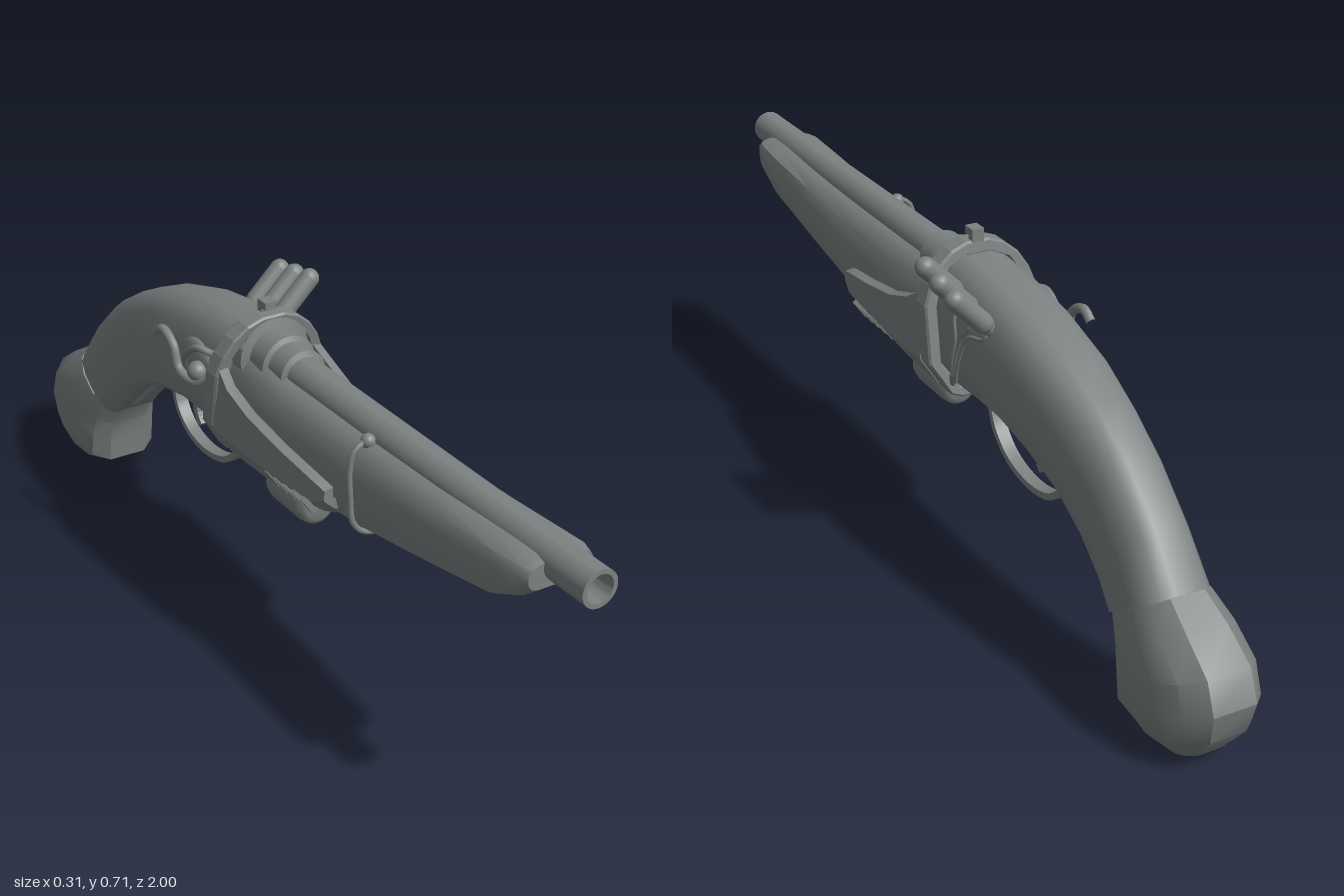
import * as THREE from 'three';
import { toCreasedNormals } from 'three/addons/utils/BufferGeometryUtils.js';

const V = (x, y, z) => new THREE.Vector3(x, y, z);

export function createModel() {
  const root = new THREE.Group();
  root.name = 'pistol';
  const mat = new THREE.MeshStandardMaterial({ color: 0x7c8281 });
  const add = (name, geo, pos) => {
    const m = new THREE.Mesh(geo, mat);
    m.name = name;
    if (pos) m.position.set(...pos);
    root.add(m);
    return m;
  };

  // Skin over matching rings, ordered front to back, each counter-clockwise seen from +z
  const loft = (rings, crease = 0.6) => {
    const n = rings[0].length, pos = rings.flat().flatMap(p => p.toArray()), idx = [];
    for (let i = 0; i < rings.length - 1; i++) {
      for (let j = 0; j < n; j++) {
        const a = i * n + j, b = i * n + (j + 1) % n, d = a + n, c = b + n;
        idx.push(a, d, b, b, d, c);
      }
    }
    const cap = (ring, off, flip) => {
      const flat = ring.map(p => new THREE.Vector2(p.x, p.y));
      for (const [a, b, c] of THREE.ShapeUtils.triangulateShape(flat, [])) {
        idx.push(off + a, off + (flip ? c : b), off + (flip ? b : c));
      }
    };
    cap(rings[0], 0, false);
    cap(rings[rings.length - 1], (rings.length - 1) * n, true);
    const g = new THREE.BufferGeometry();
    g.setAttribute('position', new THREE.Float32BufferAttribute(pos, 3));
    g.setIndex(idx);
    return toCreasedNormals(g, crease);
  };

  // Chamfered sections [across, height fraction], bottom to top; each body section is
  // top z, top y, bottom z, bottom y, half width
  const roundHalf = [[0.66, 0], [0.88, 0.08], [1, 0.3], [1, 0.62], [0.9, 0.82], [0.64, 0.95], [0.3, 1]];
  const buttHalf = [[0.45, 0], [0.8, 0.1], [1, 0.33], [1, 0.64], [0.82, 0.86], [0.45, 1]];
  const body = (half, sections) => {
    const outline = [...half, ...half.map(([u, v]) => [-u, v]).reverse()];
    return loft(sections.map(([tz, ty, bz, by, w]) =>
      outline.map(([u, v]) => V(u * w, by + (ty - by) * v, bz + (tz - bz) * v))));
  };

  // Fore stock
  add('foreStock', body(roundHalf, [
    [0.9, 0.612, 0.9, 0.56, 0.068], [0.875, 0.618, 0.87, 0.535, 0.077], [0.8, 0.618, 0.8, 0.5, 0.08],
    [0.6, 0.612, 0.6, 0.46, 0.081], [0.4, 0.61, 0.4, 0.425, 0.084], [0.1, 0.612, 0.1, 0.4, 0.086],
    [-0.06, 0.63, -0.09, 0.395, 0.088],
  ]));

  // Curved grip, then its bulbous butt
  add('grip', body(roundHalf, [
    [-0.05, 0.664, -0.09, 0.395, 0.09], [-0.2, 0.653, -0.2, 0.4, 0.09], [-0.32, 0.633, -0.3, 0.4, 0.09],
    [-0.44, 0.598, -0.4, 0.38, 0.087], [-0.56, 0.545, -0.5, 0.342, 0.079], [-0.66, 0.485, -0.58, 0.288, 0.074],
    [-0.76, 0.395, -0.64, 0.235, 0.073], [-0.84, 0.295, -0.685, 0.19, 0.077],
  ]));
  add('butt', body(buttHalf, [
    [-0.84, 0.298, -0.685, 0.19, 0.08], [-0.905, 0.26, -0.715, 0.142, 0.095], [-0.975, 0.212, -0.724, 0.09, 0.101],
    [-1, 0.15, -0.73, 0.038, 0.101], [-0.985, 0.085, -0.79, 0.014, 0.084], [-0.935, 0.02, -0.85, 0.0, 0.05],
  ]));

  // Hollow barrel with stepped breech
  const profile = [[0, -0.06], [0.08, -0.06], [0.08, -0.025], [0.062, -0.02], [0.062, 0.03], [0.052, 0.035],
    [0.052, 0.085], [0.041, 0.09], [0.037, 0.95], [0.037, 1], [0.028, 1], [0.026, 0.85], [0, 0.85]];
  const barrel = new THREE.LatheGeometry(profile.map(p => new THREE.Vector2(...p)), 32);
  barrel.rotateX(Math.PI / 2);
  add('barrel', toCreasedNormals(barrel, 0.6), [0, 0.602, 0]);

  // Angular frame around the breech, leaning back toward the bottom
  const mirrored = pts => [...pts, ...pts.map(([x, y]) => [-x, y]).reverse()].map(p => new THREE.Vector2(...p));
  const frameShape = new THREE.Shape(mirrored([[0.06, 0.375], [0.085, 0.385], [0.128, 0.455], [0.128, 0.575],
    [0.113, 0.615], [0.09, 0.65], [0.06, 0.675], [0.025, 0.688]]));
  frameShape.holes.push(new THREE.Path(mirrored([[0.062, 0.4], [0.101, 0.455], [0.101, 0.57], [0.088, 0.61],
    [0.066, 0.642], [0.025, 0.66]])));
  const frame = new THREE.ExtrudeGeometry(frameShape, { depth: 0.035, bevelThickness: 0.005, bevelSize: 0.004,
    bevelOffset: -0.004, bevelSegments: 1 });
  const fp = frame.attributes.position;
  for (let i = 0; i < fp.count; i++) fp.setZ(i, fp.getZ(i) - 0.09 + (fp.getY(i) - 0.53) * 0.16);
  frame.computeVertexNormals();
  add('frame', frame);

  // Low lugs along the frame arch
  for (let i = -3; i <= 3; i++) {
    const a = i * 0.32;
    const lug = add('frameLug', new THREE.BoxGeometry(0.014, 0.016, 0.016),
      [Math.sin(a) * 0.084, 0.59 + Math.cos(a) * 0.08, -0.034]);
    lug.rotation.z = -a;
  }

  // Rear sight
  add('sightBlade', new THREE.BoxGeometry(0.026, 0.05, 0.016), [0, 0.687, -0.062]);
  add('sightHood', new THREE.BoxGeometry(0.026, 0.016, 0.032), [0, 0.704, -0.054]);

  // Open-topped guard shell sweeping up into the frame: z, rim y, knee y, bottom y, half width
  const shell = [[0.335, 0.49, 0.468, 0.435, 0.108], [0.3, 0.502, 0.455, 0.412, 0.116], [0.2, 0.517, 0.452, 0.393, 0.122],
    [0.08, 0.538, 0.45, 0.38, 0.126], [0, 0.565, 0.45, 0.377, 0.127], [-0.06, 0.6, 0.45, 0.376, 0.127]];
  add('guardShell', loft(shell.map(([z, rim, knee, bot, w]) => {
    const top = w - Math.max(0, rim - 0.565) * 0.25;
    const outer = [[top, rim], [w, knee], [0.086, bot + 0.012], [0.06, bot]];
    const inner = outer.map(([x, y], i) => [x - (i < 3 ? 0.02 : 0.006), y + (i < 2 ? 0.004 : 0.016)]);
    const flip = a => a.map(([x, y]) => [-x, y]);
    return [...flip(outer), ...outer.slice().reverse(), ...inner, ...flip(inner).reverse()].map(([x, y]) => V(x, y, z));
  }), 0.3));

  // Vent ribs on the shell's lower corners
  for (const s of [-1, 1]) {
    for (let i = 0; i < 5; i++) {
      const rib = add('ventRib', new THREE.BoxGeometry(0.012, 0.045, 0.013), [s * 0.102, 0.427, 0.14 + i * 0.032]);
      rib.rotation.z = -s * 0.62;
    }
  }

  // Flat strip following a side curve of [z, y], as thick as given and centred on x
  const strip = (pts, thick, width) => {
    const curve = new THREE.CatmullRomCurve3(pts.map(([z, y]) => V(z, y, 0)));
    const a = [], b = [];
    for (let i = 0; i <= 36; i++) {
      const p = curve.getPoint(i / 36), t = curve.getTangent(i / 36);
      a.push(new THREE.Vector2(p.x - t.y * thick / 2, p.y + t.x * thick / 2));
      b.unshift(new THREE.Vector2(p.x + t.y * thick / 2, p.y - t.x * thick / 2));
    }
    const g = new THREE.ExtrudeGeometry(new THREE.Shape([...a, ...b]), { depth: width, bevelEnabled: false });
    g.translate(0, 0, -width / 2).rotateY(-Math.PI / 2);
    return toCreasedNormals(g, 0.6);
  };
  add('triggerGuard', strip([[-0.1, 0.395], [-0.135, 0.375], [-0.165, 0.315], [-0.22, 0.27], [-0.31, 0.251], [-0.39, 0.268],
    [-0.435, 0.31], [-0.445, 0.35], [-0.425, 0.385]], 0.014, 0.028));
  add('guardFoot', strip([[-0.1, 0.39], [-0.125, 0.385], [-0.15, 0.36]], 0.026, 0.026));
  add('guardTail', strip([[-0.44, 0.345], [-0.5, 0.348], [-0.56, 0.302], [-0.62, 0.247], [-0.67, 0.212]], 0.014, 0.024));
  add('trigger', strip([[-0.325, 0.41], [-0.335, 0.375], [-0.355, 0.345], [-0.35, 0.32], [-0.335, 0.302]], 0.018, 0.018));
  add('triggerStop', strip([[-0.36, 0.4], [-0.378, 0.378], [-0.368, 0.35]], 0.014, 0.016));

  // Rounded canister below, with its mount
  const can = new THREE.LatheGeometry([[0, -0.005], [0.03, -0.003], [0.042, 0.008], [0.045, 0.025], [0.045, 0.125],
    [0.042, 0.142], [0.03, 0.152], [0, 0.155]].map(p => new THREE.Vector2(...p)), 24);
  can.rotateX(Math.PI / 2).scale(1, 1.08, 1);
  add('canister', can, [0, 0.334, 0]);
  add('canisterMount', new THREE.BoxGeometry(0.03, 0.03, 0.08), [0, 0.38, 0.075]);

  // Hoses and wires
  const tube = (name, r, pts) => add(name, new THREE.TubeGeometry(
    new THREE.CatmullRomCurve3(pts.map(p => V(...p))), 40, r, 8));
  tube('hose', 0.006, [[0, 0.362, 0.15], [0.005, 0.37, 0.18], [0.03, 0.374, 0.25], [0.05, 0.392, 0.34], [0.04, 0.41, 0.4],
    [0, 0.416, 0.405], [-0.06, 0.421, 0.4], [-0.084, 0.448, 0.397], [-0.088, 0.5, 0.394], [-0.088, 0.555, 0.39],
    [-0.078, 0.595, 0.39], [-0.055, 0.61, 0.39]]);
  add('hoseEnd', new THREE.SphereGeometry(0.015, 16, 12), [-0.048, 0.608, 0.39]);
  tube('lowerHose', 0.006, [[0, 0.36, 0.005], [0.01, 0.367, -0.02], [0.04, 0.378, -0.06], [0.075, 0.4, -0.105],
    [0.09, 0.44, -0.13]]);

  // Three angled cartridges with sockets and feed wires on the left side
  const dir = V(0.71, 0.7, 0).normalize();
  for (let i = 0; i < 3; i++) {
    const z = -0.145 - i * 0.06;
    const end = V(0.157, 0.69 - i * 0.011, z);
    const cartridge = add('cartridge', new THREE.CapsuleGeometry(0.021, 0.085, 6, 16));
    cartridge.quaternion.setFromUnitVectors(V(0, 1, 0), dir);
    cartridge.position.copy(end).addScaledVector(dir, -0.0425);
    const socket = add('cartridgeSocket', new THREE.CylinderGeometry(0.017, 0.014, 0.04, 12));
    socket.quaternion.copy(cartridge.quaternion);
    socket.position.copy(end).addScaledVector(dir, -0.1);
    tube('feedWire', 0.004, [[0.08, 0.6, z], [0.09, 0.57, z + 0.005], [0.091, 0.525 + i * 0.01, -0.145 - i * 0.025],
      [0.091, 0.47, -0.13 - i * 0.012], [0.084, 0.42, -0.12 - i * 0.006]]);
  }

  // Lock and cocking hook on the right side
  const plate = add('lockPlate', new THREE.SphereGeometry(0.045, 20, 12), [-0.086, 0.55, -0.19]);
  plate.scale.set(0.35, 0.9, 1.3);
  tube('hook', 0.01, [[-0.095, 0.53, -0.13], [-0.115, 0.512, -0.16], [-0.123, 0.525, -0.21], [-0.124, 0.57, -0.23],
    [-0.125, 0.592, -0.27], [-0.125, 0.575, -0.3]]);
  tube('lockSpring', 0.008, [[-0.09, 0.585, -0.12], [-0.108, 0.592, -0.15], [-0.11, 0.56, -0.2], [-0.098, 0.515, -0.24]]);
  add('hookPivot', new THREE.SphereGeometry(0.022, 16, 12), [-0.106, 0.535, -0.16]);

  root.position.x = -0.022;
  const model = new THREE.Group();
  model.add(root);
  return model;
}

**********

### [EXERCISE]
Take the listing above and repeat exactly the lines from the one containing "const inner = outer.map(([x, y], i)" through the one containing "const g = new THREE.ExtrudeGeometry(new", both included.

### [RESULT OF THE EXERCISE]
    const inner = outer.map(([x, y], i) => [x - (i < 3 ? 0.02 : 0.006), y + (i < 2 ? 0.004 : 0.016)]);
    const flip = a => a.map(([x, y]) => [-x, y]);
    return [...flip(outer), ...outer.slice().reverse(), ...inner, ...flip(inner).reverse()].map(([x, y]) => V(x, y, z));
  }), 0.3));

  // Vent ribs on the shell's lower corners
  for (const s of [-1, 1]) {
    for (let i = 0; i < 5; i++) {
      const rib = add('ventRib', new THREE.BoxGeometry(0.012, 0.045, 0.013), [s * 0.102, 0.427, 0.14 + i * 0.032]);
      rib.rotation.z = -s * 0.62;
    }
  }

  // Flat strip following a side curve of [z, y], as thick as given and centred on x
  const strip = (pts, thick, width) => {
    const curve = new THREE.CatmullRomCurve3(pts.map(([z, y]) => V(z, y, 0)));
    const a = [], b = [];
    for (let i = 0; i <= 36; i++) {
      const p = curve.getPoint(i / 36), t = curve.getTangent(i / 36);
      a.push(new THREE.Vector2(p.x - t.y * thick / 2, p.y + t.x * thick / 2));
      b.unshift(new THREE.Vector2(p.x + t.y * thick / 2, p.y - t.x * thick / 2));
    }
    const g = new THREE.ExtrudeGeometry(new THREE.Shape([...a, ...b]), { depth: width, bevelEnabled: false });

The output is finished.